_TASK TO CARRY OUT:_
The number of lines below that contain the word "append" is all that the answer should hold.

_Items listed in a dataset:_
§
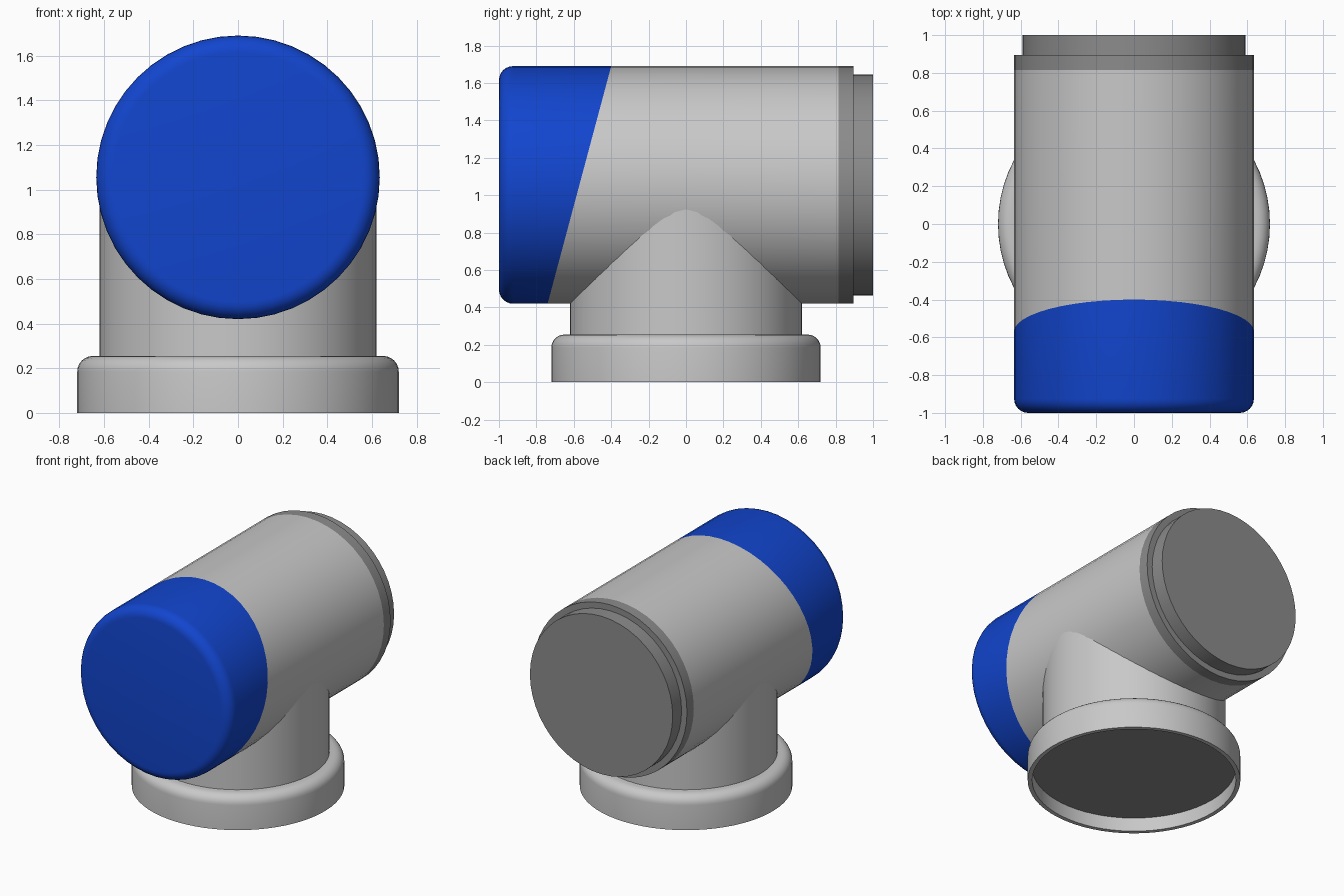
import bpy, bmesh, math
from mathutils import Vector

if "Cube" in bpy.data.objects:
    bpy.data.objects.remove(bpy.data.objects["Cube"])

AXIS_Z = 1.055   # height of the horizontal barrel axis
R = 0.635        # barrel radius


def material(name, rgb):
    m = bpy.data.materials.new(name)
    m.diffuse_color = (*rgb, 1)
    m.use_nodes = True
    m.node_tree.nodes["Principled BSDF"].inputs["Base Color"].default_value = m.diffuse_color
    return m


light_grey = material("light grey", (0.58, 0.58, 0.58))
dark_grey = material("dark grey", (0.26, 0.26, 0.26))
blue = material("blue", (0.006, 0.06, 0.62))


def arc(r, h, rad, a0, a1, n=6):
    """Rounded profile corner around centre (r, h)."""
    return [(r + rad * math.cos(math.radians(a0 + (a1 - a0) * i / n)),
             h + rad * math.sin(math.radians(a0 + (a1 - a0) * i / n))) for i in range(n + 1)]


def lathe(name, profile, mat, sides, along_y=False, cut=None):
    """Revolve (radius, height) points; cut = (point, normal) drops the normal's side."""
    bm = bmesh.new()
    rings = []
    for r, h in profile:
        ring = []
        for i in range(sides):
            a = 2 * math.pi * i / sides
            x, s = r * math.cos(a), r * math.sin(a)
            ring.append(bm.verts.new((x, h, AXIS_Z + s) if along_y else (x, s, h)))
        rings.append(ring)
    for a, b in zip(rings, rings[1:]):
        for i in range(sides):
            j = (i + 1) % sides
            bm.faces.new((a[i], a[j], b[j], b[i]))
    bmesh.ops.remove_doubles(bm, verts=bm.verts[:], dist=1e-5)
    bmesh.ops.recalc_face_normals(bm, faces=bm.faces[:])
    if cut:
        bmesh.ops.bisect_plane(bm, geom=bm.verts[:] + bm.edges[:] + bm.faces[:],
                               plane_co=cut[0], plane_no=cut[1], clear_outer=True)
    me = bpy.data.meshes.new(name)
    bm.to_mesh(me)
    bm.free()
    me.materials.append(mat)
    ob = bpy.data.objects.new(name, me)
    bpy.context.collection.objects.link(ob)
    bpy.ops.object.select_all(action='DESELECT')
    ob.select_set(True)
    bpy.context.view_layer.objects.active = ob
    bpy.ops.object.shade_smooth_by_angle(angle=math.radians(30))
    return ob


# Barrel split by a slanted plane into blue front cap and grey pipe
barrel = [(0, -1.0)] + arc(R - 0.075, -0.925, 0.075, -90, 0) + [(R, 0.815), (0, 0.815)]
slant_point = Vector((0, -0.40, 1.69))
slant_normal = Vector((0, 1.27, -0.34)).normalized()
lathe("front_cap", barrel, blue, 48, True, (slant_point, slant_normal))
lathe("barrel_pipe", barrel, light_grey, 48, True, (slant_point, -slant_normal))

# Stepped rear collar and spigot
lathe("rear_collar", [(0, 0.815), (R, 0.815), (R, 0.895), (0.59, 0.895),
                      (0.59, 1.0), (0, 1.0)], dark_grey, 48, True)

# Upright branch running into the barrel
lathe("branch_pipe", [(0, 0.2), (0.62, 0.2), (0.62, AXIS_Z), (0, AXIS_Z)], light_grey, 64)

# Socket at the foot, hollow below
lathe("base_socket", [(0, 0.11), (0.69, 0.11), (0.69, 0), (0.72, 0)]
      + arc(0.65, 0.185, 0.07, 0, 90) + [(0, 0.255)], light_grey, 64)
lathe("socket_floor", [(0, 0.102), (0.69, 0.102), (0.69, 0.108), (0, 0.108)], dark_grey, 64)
§
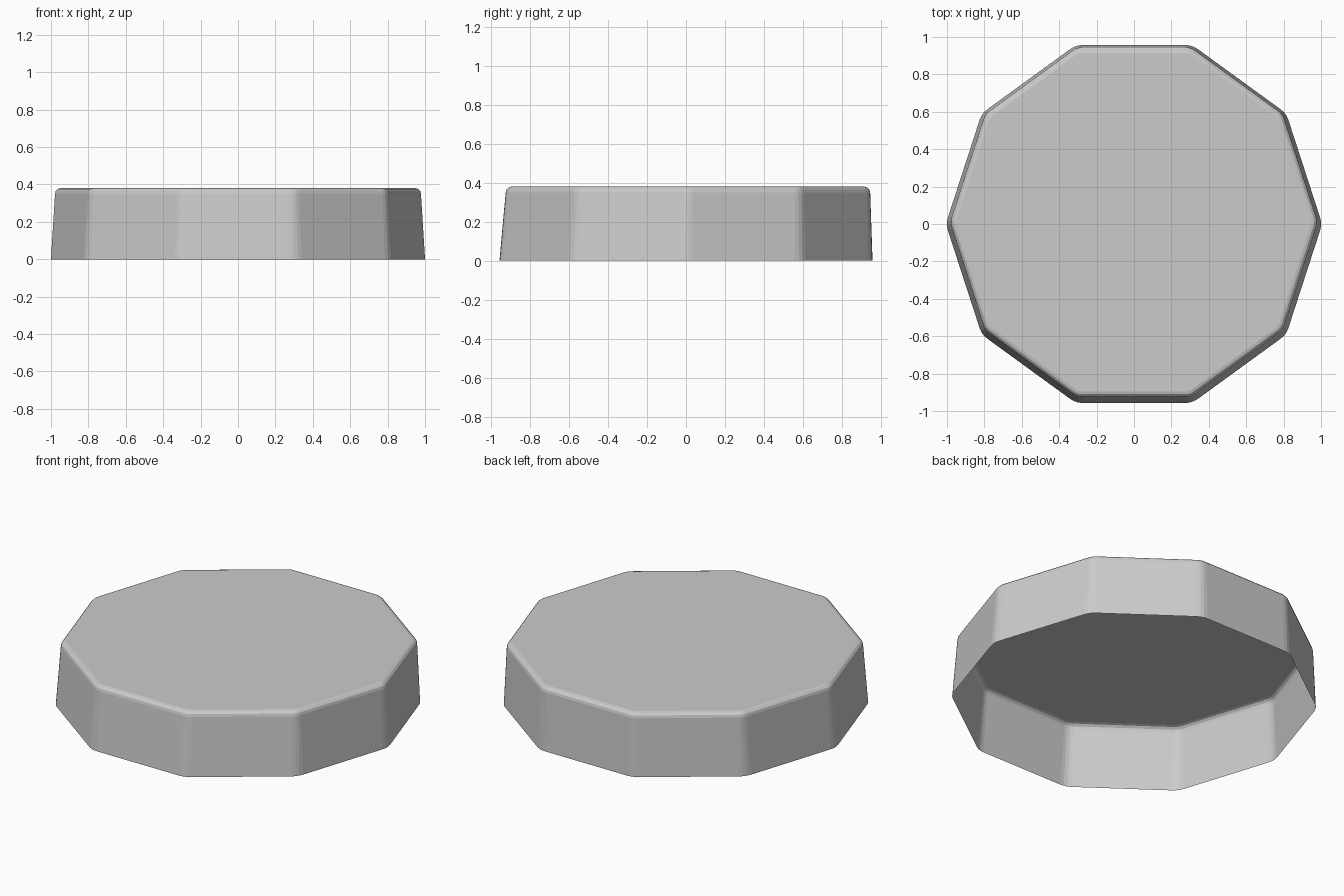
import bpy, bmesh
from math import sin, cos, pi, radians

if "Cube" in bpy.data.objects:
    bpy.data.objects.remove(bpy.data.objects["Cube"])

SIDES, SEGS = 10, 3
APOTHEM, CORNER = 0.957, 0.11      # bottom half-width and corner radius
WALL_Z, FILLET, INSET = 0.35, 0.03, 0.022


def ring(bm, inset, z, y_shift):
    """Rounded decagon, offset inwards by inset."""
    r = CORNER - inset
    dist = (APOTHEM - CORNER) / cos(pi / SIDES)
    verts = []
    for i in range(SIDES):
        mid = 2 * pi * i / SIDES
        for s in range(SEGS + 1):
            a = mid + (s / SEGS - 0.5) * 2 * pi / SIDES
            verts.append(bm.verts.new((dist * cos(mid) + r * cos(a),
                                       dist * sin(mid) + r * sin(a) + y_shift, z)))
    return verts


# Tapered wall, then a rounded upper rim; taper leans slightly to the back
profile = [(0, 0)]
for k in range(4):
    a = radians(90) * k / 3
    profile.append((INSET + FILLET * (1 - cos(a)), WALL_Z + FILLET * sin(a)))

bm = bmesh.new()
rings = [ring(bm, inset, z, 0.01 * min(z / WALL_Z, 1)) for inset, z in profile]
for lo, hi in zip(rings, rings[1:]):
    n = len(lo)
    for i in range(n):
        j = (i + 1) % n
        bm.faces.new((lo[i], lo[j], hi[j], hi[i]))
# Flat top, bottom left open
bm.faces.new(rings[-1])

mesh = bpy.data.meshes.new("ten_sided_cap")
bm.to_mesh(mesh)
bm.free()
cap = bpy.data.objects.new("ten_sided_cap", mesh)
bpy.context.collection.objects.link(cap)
§
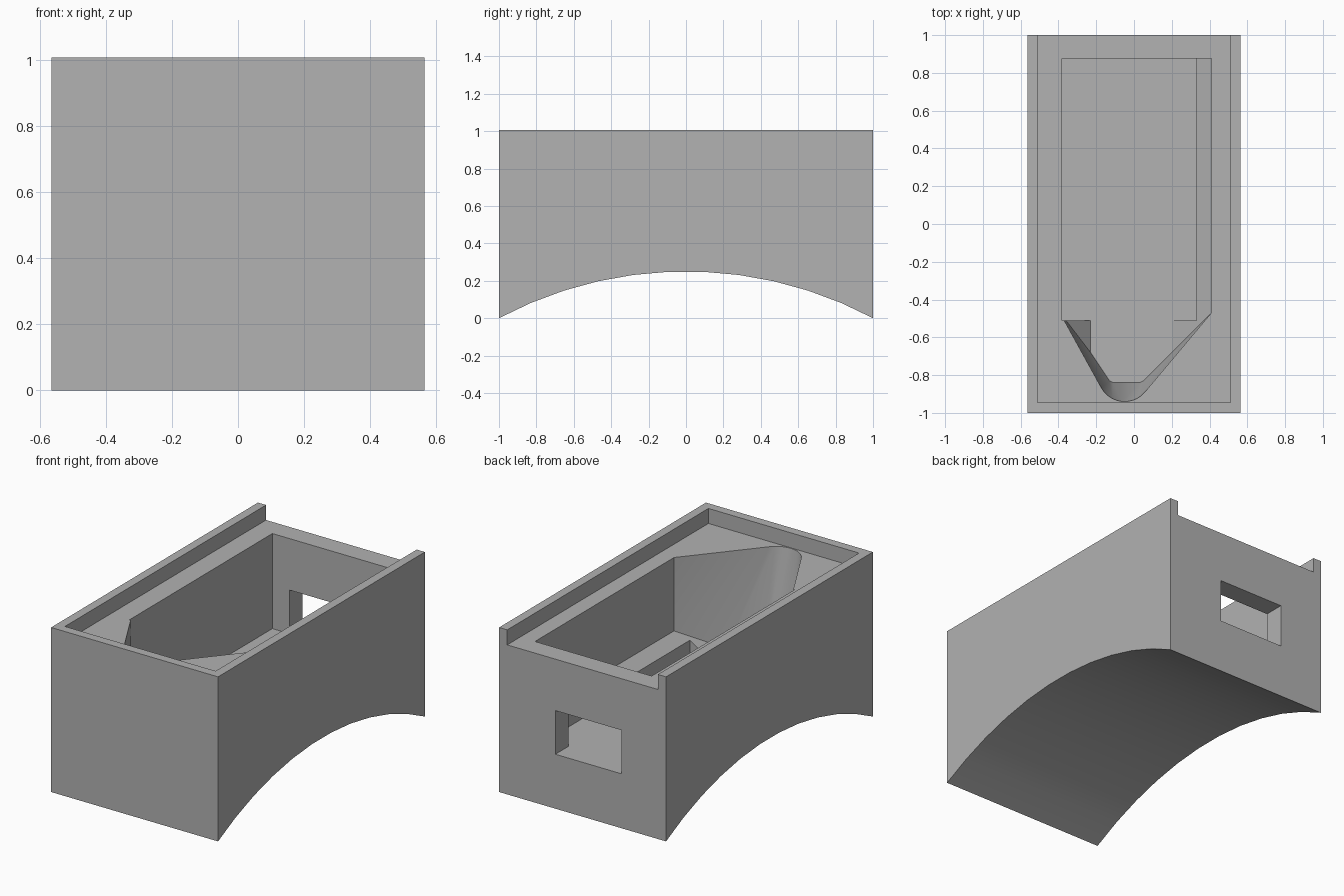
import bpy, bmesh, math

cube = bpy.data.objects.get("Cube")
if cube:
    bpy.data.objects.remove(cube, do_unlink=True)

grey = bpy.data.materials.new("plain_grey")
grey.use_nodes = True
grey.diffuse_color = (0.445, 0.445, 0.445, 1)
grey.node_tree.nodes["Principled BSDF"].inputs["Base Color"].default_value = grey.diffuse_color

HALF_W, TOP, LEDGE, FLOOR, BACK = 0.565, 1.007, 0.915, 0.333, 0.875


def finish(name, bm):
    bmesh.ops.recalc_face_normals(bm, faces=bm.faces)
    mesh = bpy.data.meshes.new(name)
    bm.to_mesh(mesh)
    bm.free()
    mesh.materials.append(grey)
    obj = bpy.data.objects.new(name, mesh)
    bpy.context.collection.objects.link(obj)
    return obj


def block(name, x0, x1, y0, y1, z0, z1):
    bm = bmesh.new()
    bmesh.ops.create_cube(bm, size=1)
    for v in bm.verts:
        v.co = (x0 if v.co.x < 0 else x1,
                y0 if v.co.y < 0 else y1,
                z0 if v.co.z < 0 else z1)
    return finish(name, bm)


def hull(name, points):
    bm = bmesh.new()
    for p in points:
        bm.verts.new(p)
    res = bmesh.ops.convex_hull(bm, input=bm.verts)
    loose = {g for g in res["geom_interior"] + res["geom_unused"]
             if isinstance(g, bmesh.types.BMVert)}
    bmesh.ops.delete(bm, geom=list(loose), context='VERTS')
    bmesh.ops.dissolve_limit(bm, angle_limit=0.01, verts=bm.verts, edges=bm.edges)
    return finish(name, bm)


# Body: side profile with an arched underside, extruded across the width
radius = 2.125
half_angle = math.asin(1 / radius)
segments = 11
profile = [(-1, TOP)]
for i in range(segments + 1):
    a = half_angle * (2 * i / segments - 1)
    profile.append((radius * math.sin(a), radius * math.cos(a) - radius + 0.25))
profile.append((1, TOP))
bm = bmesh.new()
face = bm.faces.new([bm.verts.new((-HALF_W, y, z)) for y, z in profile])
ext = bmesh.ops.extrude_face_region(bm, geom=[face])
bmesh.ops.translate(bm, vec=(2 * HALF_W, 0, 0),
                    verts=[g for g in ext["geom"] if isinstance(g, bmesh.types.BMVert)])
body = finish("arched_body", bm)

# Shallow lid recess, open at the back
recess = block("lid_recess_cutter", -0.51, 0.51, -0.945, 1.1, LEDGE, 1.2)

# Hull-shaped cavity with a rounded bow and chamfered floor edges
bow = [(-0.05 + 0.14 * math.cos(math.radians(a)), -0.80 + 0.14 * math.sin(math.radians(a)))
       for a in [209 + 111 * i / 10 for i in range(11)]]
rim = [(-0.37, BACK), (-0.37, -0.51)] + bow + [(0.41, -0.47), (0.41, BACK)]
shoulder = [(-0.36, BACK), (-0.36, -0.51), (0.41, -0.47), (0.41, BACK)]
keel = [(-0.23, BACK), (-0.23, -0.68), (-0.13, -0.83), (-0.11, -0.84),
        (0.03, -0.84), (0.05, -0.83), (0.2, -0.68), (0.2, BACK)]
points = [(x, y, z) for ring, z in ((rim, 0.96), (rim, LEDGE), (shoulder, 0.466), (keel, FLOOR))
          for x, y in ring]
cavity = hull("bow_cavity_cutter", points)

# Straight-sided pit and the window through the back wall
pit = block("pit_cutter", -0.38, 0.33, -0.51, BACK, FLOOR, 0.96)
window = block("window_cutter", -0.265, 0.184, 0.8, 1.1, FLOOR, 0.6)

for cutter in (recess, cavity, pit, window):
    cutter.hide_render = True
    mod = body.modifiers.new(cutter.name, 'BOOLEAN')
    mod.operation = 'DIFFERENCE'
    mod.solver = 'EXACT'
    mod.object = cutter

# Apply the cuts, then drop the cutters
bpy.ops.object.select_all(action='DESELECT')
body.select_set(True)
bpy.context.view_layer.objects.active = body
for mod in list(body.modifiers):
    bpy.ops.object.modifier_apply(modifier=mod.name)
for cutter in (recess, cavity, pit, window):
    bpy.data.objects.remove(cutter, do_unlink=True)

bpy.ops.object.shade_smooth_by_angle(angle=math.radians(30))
§
_ANSWER BELOW:_
8